/---

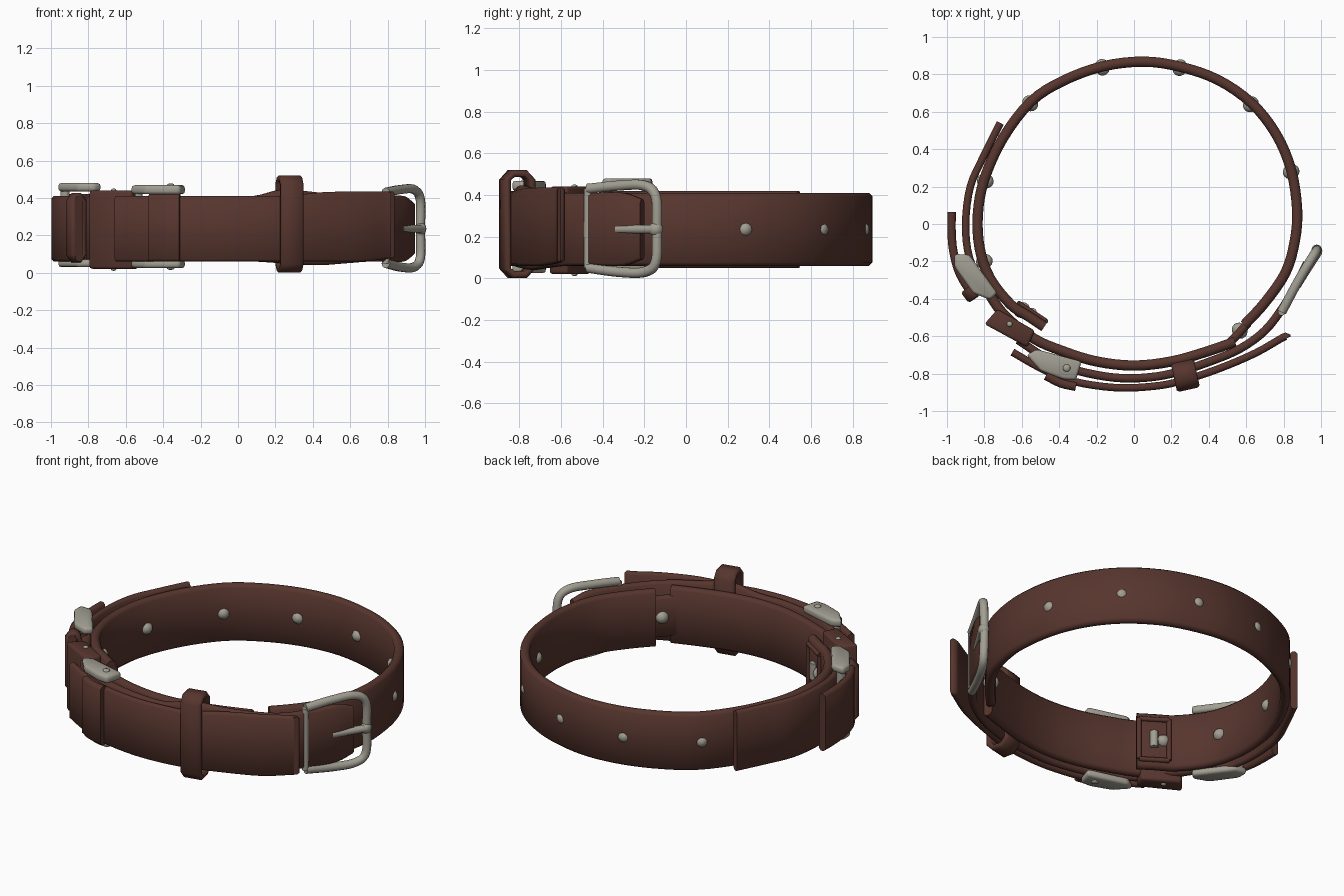
import bpy, bmesh, math
from mathutils import Vector

if "Cube" in bpy.data.objects:
    bpy.data.objects.remove(bpy.data.objects["Cube"])

def material(name, rgb):
    m = bpy.data.materials.new(name)
    m.diffuse_color = (*rgb, 1)
    m.use_nodes = True
    m.node_tree.nodes["Principled BSDF"].inputs["Base Color"].default_value = m.diffuse_color
    return m

LEATHER = material("brown leather", (0.095, 0.036, 0.027))
METAL = material("dull metal", (0.36, 0.345, 0.29))

def finish(name, bm, mat, angle=50):
    bmesh.ops.recalc_face_normals(bm, faces=bm.faces)
    me = bpy.data.meshes.new(name)
    bm.to_mesh(me)
    bm.free()
    me.materials.append(mat)
    ob = bpy.data.objects.new(name, me)
    bpy.context.collection.objects.link(ob)
    bpy.ops.object.select_all(action='DESELECT')
    ob.select_set(True)
    bpy.context.view_layer.objects.active = ob
    bpy.ops.object.shade_smooth_by_angle(angle=math.radians(angle))
    return ob

def spline(pts, steps, closed=False):
    """Catmull-Rom through equal-length tuples."""
    pts = [Vector(p) for p in pts]
    n = len(pts)
    get = (lambda i: pts[i % n]) if closed else (
        lambda i: pts[i] if 0 <= i < n else (2 * pts[0] - pts[1] if i < 0 else 2 * pts[-1] - pts[-2]))
    out = []
    for i in range(n if closed else n - 1):
        a, b, c, d = (get(i + k) for k in (-1, 0, 1, 2))
        for s in range(steps):
            t = s / steps
            out.append(0.5 * (2 * b + (c - a) * t + (2 * a - 5 * b + 4 * c - d) * t * t
                              + (3 * b - a - 3 * c + d) * t ** 3))
    if not closed:
        out.append(pts[-1])
    return out

def sweep(name, path, section, side, mat, closed=False):
    """Sweep section(i) -> [(across, along side)] on a path, side vector fixed."""
    bm = bmesh.new()
    n, rings = len(path), []
    for i, p in enumerate(path):
        a = path[(i - 1) % n] if closed or i else p
        b = path[(i + 1) % n] if closed or i < n - 1 else p
        w = Vector(side)
        nrm = (b - a).cross(w).normalized()
        rings.append([bm.verts.new(p + nrm * u + w * v) for u, v in section(i)])
    k = len(rings[0])
    for i in range(n if closed else n - 1):
        r, q = rings[i], rings[(i + 1) % n]
        for j in range(k):
            bm.faces.new((r[j], r[(j + 1) % k], q[(j + 1) % k], q[j]))
    if not closed:
        bm.faces.new(rings[0])
        bm.faces.new(rings[-1])
    return finish(name, bm, mat)

def band(t, h):
    """Strap cross-section: thickness t, half width h, chamfered corners."""
    u, c = t / 2, t * 0.3
    return [(u, c - h), (u, h - c), (u - c, h), (c - u, h), (-u, h - c), (-u, c - h), (c - u, -h), (u - c, -h)]

def strap(name, pts, thick=0.045, lo=0.06, hi=0.41, steps=4):
    """Upright strap along plan points (x, y) or (x, y, low, high)."""
    s = spline([p if len(p) == 4 else (*p, lo, hi) for p in pts], steps)
    path = [Vector((p[0], p[1], (p[2] + p[3]) / 2)) for p in s]
    return sweep(name, path, lambda i: band(thick, (s[i][3] - s[i][2]) / 2), (0, 0, 1), LEATHER)

def loop(name, centre, tangent, depth, lo, hi, width, thick=0.035):
    """Leather band wrapped round the strap."""
    t = Vector((*tangent, 0)).normalized()
    r = Vector((t.y, -t.x, 0))
    c = Vector((*centre, (lo + hi) / 2))
    d, h = (depth - thick) / 2, (hi - lo - thick) / 2
    k = 0.03
    corners = [(-d, k - h), (-d, h - k), (k - d, h), (d - k, h), (d, h - k), (d, k - h), (d - k, -h), (k - d, -h)]
    path = [c + r * u + Vector((0, 0, v)) for u, v in corners]
    return sweep(name, path, lambda i: band(thick, width / 2), t, LEATHER, True)

def prism(name, plan, lo, hi, mat, bevel=0.015):
    bm = bmesh.new()
    f = bm.faces.new([bm.verts.new((x, y, lo)) for x, y in plan])
    up = bmesh.ops.extrude_face_region(bm, geom=[f])['geom']
    bmesh.ops.translate(bm, vec=(0, 0, hi - lo), verts=[g for g in up if isinstance(g, bmesh.types.BMVert)])
    bmesh.ops.bevel(bm, geom=bm.edges[:], offset=bevel, segments=2, affect='EDGES', profile=0.5)
    return finish(name, bm, mat)

def tube(name, pts, radius, steps=5, closed=False):
    cu = bpy.data.curves.new(name, 'CURVE')
    cu.dimensions = '3D'
    cu.bevel_depth, cu.bevel_resolution, cu.use_fill_caps = radius, 3, True
    path = spline(pts, steps, closed)
    sp = cu.splines.new('POLY')
    sp.points.add(len(path) - 1)
    sp.use_cyclic_u = closed
    for q, p in zip(sp.points, path):
        q.co = (*p, 1)
    tmp = bpy.data.objects.new(name + "_path", cu)
    bpy.context.collection.objects.link(tmp)
    me = bpy.data.meshes.new_from_object(tmp.evaluated_get(bpy.context.evaluated_depsgraph_get()))
    bpy.data.objects.remove(tmp)
    bm = bmesh.new()
    bm.from_mesh(me)
    return finish(name, bm, METAL)

def rivet(name, pos, normal, radius=0.04, depth=0.045):
    bm = bmesh.new()
    bmesh.ops.create_uvsphere(bm, u_segments=16, v_segments=8, radius=1)
    q = Vector(normal).to_track_quat('Z', 'Y')
    for v in bm.verts:
        v.co = q @ Vector((v.co.x * radius, v.co.y * radius, v.co.z * depth)) + Vector(pos)
    return finish(name, bm, METAL, 80)

# main strap round the back, and its inner lining at the front
strap("main_strap", [(0.59, -0.54), (0.70, -0.42), (0.81, -0.26), (0.86, -0.09), (0.872, 0.08), (0.84, 0.29),
                     (0.76, 0.48), (0.63, 0.645), (0.45, 0.77), (0.25, 0.84), (0.05, 0.868), (-0.17, 0.842),
                     (-0.38, 0.765), (-0.55, 0.655), (-0.70, 0.46), (-0.80, 0.24), (-0.835, 0.05),
                     (-0.825, -0.13), (-0.77, -0.29), (-0.66, -0.43), (-0.57, -0.49), (-0.48, -0.55)], 0.055)
strap("inner_front_strap", [(-0.80, -0.33), (-0.70, -0.48), (-0.54, -0.61), (-0.38, -0.68), (-0.2, -0.735),
                            (0, -0.757), (0.2, -0.735), (0.38, -0.685), (0.54, -0.63)], 0.055)
strap("gap_tab", [(0.50, -0.645), (0.555, -0.59), (0.61, -0.53)], 0.045, 0.11, 0.36)

# layered front straps
strap("middle_front_strap", [(-0.62, -0.62), (-0.45, -0.73), (-0.3, -0.785), (-0.1, -0.822), (0.08, -0.82, 0.06, 0.41),
                             (0.24, -0.79, 0.05, 0.445), (0.42, -0.73, 0.04, 0.43), (0.57, -0.665, 0.05, 0.42),
                             (0.70, -0.57), (0.80, -0.44), (0.88, -0.30), (0.925, -0.21, 0.09, 0.38)])
strap("outer_front_strap", [(-0.65, -0.685), (-0.5, -0.77), (-0.33, -0.84), (-0.1, -0.875), (0.1, -0.868),
                            (0.25, -0.84), (0.45, -0.775, 0.06, 0.43), (0.65, -0.69, 0.06, 0.435),
                            (0.80, -0.605, 0.075, 0.435), (0.82, -0.61, 0.08, 0.435)], 0.04)
strap("front_buckle_fold", [(-0.47, -0.81), (-0.39, -0.85), (-0.31, -0.868)], 0.05, 0.06, 0.42)

# left side straps
strap("left_outer_strap", [(-0.715, 0.54), (-0.80, 0.37), (-0.875, 0.2), (-0.90, 0.0), (-0.88, -0.18), (-0.80, -0.36)],
      0.04, 0.05, 0.42)
strap("left_tab", [(-0.975, 0.065), (-0.975, -0.05), (-0.965, -0.15), (-0.93, -0.27), (-0.85, -0.40)], 0.045)

# keepers
loop("front_keeper", (0.275, -0.81), (1, 0.22), 0.155, 0.0, 0.52, 0.125)
loop("left_keeper", (-0.865, -0.365), (0.6, -0.8), 0.10, 0.05, 0.43, 0.07)
prism("corner_keeper", [(-0.80, -0.535), (-0.73, -0.455), (-0.53, -0.57), (-0.57, -0.66)], 0.02, 0.44, LEATHER)
for z in (0.02, 0.44):
    rivet("corner_keeper_rivet", (-0.665, -0.535, z), (0, 0, 1), 0.015, 0.01)

# stitched frame and metal stud on the inner tail
T, N = Vector((0.83, -0.55, 0)), Vector((0.55, 0.83, 0))
mid = Vector((-0.56, -0.497, 0.235)) + N * 0.03
frame = [mid + T * a + Vector((0, 0, b)) for a, b in ((-.085, -.13), (.085, -.13), (.085, .13), (-.085, .13))]
for a, b in zip(frame, frame[1:] + frame[:1]):
    bar = tube("tail_frame_bar", [a, b], 0.014, 1)
    bar.data.materials[0] = LEATHER
tube("tail_stud", [mid + Vector((0, 0, -0.05)), mid + Vector((0, 0, 0.05))], 0.024, 1)

# right buckle: rounded frame, hinge bar and tongue
tube("right_buckle_frame", [(0.79, -0.47, 0.43), (0.87, -0.32, 0.445), (0.94, -0.20, 0.445), (0.975, -0.145, 0.39),
                            (0.975, -0.14, 0.235), (0.975, -0.145, 0.08), (0.94, -0.20, 0.03), (0.87, -0.32, 0.03),
                            (0.79, -0.47, 0.05)], 0.025)
tube("right_buckle_bar", [(0.79, -0.47, 0.05), (0.79, -0.47, 0.43)], 0.02, 1)
tube("right_buckle_tongue", [(0.87, -0.33, 0.235), (0.93, -0.235, 0.235), (0.985, -0.15, 0.235)], 0.022)
rivet("tongue_tip", (0.977, -0.145, 0.235), (1, 0, 0), 0.035, 0.03)

# two side-plate buckles on the left and front
left_plan = [(-0.96, -0.16), (-0.88, -0.165), (-0.73, -0.37), (-0.77, -0.405), (-0.86, -0.37), (-0.96, -0.23)]
front_plan = [(-0.575, -0.70), (-0.52, -0.67), (-0.28, -0.735), (-0.31, -0.835), (-0.38, -0.83), (-0.5, -0.785)]
for lo, hi in ((0.03, 0.07), (0.435, 0.48)):
    prism("left_buckle_arm", left_plan, lo, hi, METAL)
for lo, hi in ((0.025, 0.068), (0.42, 0.468)):
    prism("front_buckle_arm", front_plan, lo, hi, METAL)
    rivet("front_buckle_pin", (-0.36, -0.77, lo if lo < 0.1 else hi), (0, 0, 1), 0.02, 0.01)
tube("left_buckle_bar", [(-0.925, -0.19, 0.05), (-0.925, -0.19, 0.46)], 0.025, 1)
tube("front_buckle_bar", [(-0.53, -0.71, 0.05), (-0.53, -0.71, 0.445)], 0.02, 1)

# rivets through the strap
for x, y in ((-0.17, 0.838), (0.245, 0.836), (0.625, 0.64), (0.84, 0.28), (-0.555, 0.645), (-0.795, 0.23),
             (-0.80, -0.20), (-0.60, -0.46), (0.565, -0.57)):
    rivet("strap_rivet", (x, y, 0.235), (x - 0.02, y - 0.04, 0))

\---

TASK GOAL: Look back at the entries above and repeat, unchanged, every line from the line holding "lambda i: pts[i]" through the line holding "-> [(across, along".

EXERCISE RESULT:
        lambda i: pts[i] if 0 <= i < n else (2 * pts[0] - pts[1] if i < 0 else 2 * pts[-1] - pts[-2]))
    out = []
    for i in range(n if closed else n - 1):
        a, b, c, d = (get(i + k) for k in (-1, 0, 1, 2))
        for s in range(steps):
            t = s / steps
            out.append(0.5 * (2 * b + (c - a) * t + (2 * a - 5 * b + 4 * c - d) * t * t
                              + (3 * b - a - 3 * c + d) * t ** 3))
    if not closed:
        out.append(pts[-1])
    return out

def sweep(name, path, section, side, mat, closed=False):
    """Sweep section(i) -> [(across, along side)] on a path, side vector fixed."""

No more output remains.